It becomes apparent that he is actually the Second Coming of Jesus Christ. Abby’s nightmares are visions of his original crucifixion. We discover she is the reincarnation of Seraphia, the woman who offered Jesus water only to be turned away by Cartaphilus, who was Pilate’s porter who struck Jesus.
The signs of the apocalypse continue to unfold and eventually cause a giant storm. Abby connects with Avi (Manny Jacobs), a rabbinical student who helps her understand the events. Father Lucci (Peter Friedman), who has come to California as part of his investigation, finds her and hears her concerns. However, while meeting with Lucci, Abby spots a ring on his finger. It’s identical to the one that Cartaphilus wore and she learns that Lucci is Cartaphilus himself. Who was cursed to wander the Earth until Christ’s return to judge humanity. He intends to allow the apocalypse to take place so that his curse will finally be broken.
After fitting all the pieces together what will Abby do now? Is it too late to stop the apocalypse?
Seventh Sign is heavily religious film, a fact I didn’t realise before I was already well into it. Therefore, a lot of the references go over my head as I’m not religious. I’m sure some people who are religious would have found this movie spiritually moving but personally, I just watched it as a fictional tale. I’ve never heard of the “Guf” before but it’s an intriguing concept and makes for a good story. Although, all the religious speak was confusing and so I wasn’t clear on a whole lot until all the major pieces were fit together.

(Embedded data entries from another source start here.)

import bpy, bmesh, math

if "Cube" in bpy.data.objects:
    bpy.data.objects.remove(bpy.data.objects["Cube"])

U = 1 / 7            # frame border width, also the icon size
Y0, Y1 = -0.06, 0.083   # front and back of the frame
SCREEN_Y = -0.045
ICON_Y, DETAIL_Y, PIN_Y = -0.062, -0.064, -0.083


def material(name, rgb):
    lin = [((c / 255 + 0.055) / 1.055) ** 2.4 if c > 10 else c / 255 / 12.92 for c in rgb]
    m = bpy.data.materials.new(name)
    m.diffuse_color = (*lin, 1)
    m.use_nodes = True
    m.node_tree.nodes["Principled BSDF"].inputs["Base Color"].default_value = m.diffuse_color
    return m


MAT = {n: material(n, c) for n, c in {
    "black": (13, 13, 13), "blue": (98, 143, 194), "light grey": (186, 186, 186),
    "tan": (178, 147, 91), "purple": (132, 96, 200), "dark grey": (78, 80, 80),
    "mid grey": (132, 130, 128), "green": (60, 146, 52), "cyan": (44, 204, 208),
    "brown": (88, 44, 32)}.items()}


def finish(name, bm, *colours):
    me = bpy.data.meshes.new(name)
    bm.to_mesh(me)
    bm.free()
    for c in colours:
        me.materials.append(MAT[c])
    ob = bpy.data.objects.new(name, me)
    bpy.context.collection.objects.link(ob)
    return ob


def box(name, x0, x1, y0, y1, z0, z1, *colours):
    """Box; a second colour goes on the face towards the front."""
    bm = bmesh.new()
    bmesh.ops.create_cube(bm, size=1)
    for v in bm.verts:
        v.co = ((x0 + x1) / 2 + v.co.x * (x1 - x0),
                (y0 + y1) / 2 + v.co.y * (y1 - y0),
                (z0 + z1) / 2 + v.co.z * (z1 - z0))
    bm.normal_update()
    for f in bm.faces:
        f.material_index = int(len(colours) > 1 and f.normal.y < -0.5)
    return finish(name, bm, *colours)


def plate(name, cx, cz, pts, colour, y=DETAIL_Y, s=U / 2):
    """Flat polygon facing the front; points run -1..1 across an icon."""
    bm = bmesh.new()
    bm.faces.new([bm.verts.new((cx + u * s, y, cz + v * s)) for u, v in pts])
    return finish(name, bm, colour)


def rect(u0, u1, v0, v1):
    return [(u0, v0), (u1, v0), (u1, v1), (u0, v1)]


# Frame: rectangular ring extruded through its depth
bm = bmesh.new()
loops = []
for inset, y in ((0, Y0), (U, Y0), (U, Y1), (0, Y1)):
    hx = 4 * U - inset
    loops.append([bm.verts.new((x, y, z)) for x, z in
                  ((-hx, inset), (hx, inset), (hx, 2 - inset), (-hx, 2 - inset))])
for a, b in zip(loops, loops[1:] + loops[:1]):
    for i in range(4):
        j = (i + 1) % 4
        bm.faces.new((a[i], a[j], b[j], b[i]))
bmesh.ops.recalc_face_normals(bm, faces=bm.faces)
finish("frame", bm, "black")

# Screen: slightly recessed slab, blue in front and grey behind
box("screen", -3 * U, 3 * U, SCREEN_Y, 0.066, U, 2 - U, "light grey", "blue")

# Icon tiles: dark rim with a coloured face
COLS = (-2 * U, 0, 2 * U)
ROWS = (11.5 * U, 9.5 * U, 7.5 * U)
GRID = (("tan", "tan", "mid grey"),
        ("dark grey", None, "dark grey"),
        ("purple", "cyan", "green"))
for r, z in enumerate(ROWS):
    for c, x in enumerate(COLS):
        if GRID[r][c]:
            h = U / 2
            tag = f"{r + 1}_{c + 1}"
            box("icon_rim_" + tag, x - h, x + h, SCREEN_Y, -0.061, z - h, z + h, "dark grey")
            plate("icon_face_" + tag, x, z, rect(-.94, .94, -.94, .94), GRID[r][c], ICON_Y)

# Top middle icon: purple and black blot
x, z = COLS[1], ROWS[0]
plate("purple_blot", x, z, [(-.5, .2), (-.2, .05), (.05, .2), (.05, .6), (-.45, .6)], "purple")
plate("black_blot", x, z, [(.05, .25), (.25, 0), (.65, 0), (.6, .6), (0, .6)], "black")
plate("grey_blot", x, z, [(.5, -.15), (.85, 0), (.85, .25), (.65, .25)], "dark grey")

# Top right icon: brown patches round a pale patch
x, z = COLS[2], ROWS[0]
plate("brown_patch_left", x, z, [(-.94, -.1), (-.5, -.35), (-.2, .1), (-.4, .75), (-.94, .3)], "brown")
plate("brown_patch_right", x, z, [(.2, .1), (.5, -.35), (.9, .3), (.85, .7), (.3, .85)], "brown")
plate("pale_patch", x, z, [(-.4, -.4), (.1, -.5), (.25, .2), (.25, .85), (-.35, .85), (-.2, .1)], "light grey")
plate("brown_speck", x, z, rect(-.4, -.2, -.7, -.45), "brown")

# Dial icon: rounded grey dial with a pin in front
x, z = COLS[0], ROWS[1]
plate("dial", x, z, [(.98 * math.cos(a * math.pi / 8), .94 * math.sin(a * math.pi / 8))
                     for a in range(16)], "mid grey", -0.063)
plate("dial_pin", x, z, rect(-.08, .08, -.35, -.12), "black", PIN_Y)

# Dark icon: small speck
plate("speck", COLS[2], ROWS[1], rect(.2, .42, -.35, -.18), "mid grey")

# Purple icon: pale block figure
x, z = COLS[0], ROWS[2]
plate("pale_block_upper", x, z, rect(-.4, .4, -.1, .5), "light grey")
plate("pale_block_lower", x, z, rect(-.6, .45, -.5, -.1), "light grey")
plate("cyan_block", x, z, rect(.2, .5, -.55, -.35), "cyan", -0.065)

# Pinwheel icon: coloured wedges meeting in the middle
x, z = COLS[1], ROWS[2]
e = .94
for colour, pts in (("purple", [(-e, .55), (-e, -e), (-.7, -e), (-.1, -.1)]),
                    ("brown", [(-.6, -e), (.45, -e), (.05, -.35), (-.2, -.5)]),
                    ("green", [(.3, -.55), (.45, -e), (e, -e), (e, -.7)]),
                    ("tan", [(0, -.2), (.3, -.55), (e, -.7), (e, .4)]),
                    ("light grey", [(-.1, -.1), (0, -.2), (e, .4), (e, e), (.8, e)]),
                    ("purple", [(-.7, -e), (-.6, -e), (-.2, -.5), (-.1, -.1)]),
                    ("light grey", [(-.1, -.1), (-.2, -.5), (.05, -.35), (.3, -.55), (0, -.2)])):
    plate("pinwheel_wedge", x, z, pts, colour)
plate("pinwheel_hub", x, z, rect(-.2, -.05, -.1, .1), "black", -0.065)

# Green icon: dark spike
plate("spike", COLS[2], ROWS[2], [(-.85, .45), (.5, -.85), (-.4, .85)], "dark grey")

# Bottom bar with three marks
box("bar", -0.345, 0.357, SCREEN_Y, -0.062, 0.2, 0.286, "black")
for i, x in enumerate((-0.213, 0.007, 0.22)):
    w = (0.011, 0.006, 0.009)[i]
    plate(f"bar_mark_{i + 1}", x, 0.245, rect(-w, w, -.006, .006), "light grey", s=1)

I’ve watched several faith based horror films before and seen it done better. Seventh Sign lacked any gore, scares or horror in any way, biblical horror maybe but nothing traditional. There’s nothing visually horrifying that you wouldn’t see in a war movie or a film about extreme weather.
The highlights were definitely Demi Moore’s performance (and also looks believably pregnant!), she gives a lot of raw emotion and so does Michael Biehn towards the end. It’s unfortunate I have little to say about Biehn’s and even Prochnow’s charcter as they were both very underused. The 80’s vibe and score help the movie immensely. Although the film is very well made it’s a bit too straight forward with its tale with little diversion in the plot.
Lastly, the ending is a happy one – although some might say not – similar to Ghost, which has always confused me because they’re going to Heaven so they’ll see them later, that’s not exactly a bad thing…
Over all, fascinating concept with a bland ride that could have easily been improved with gore or horror of any kind, carried through with its 80’s feel and raw emotional acting.
The Seventh Sign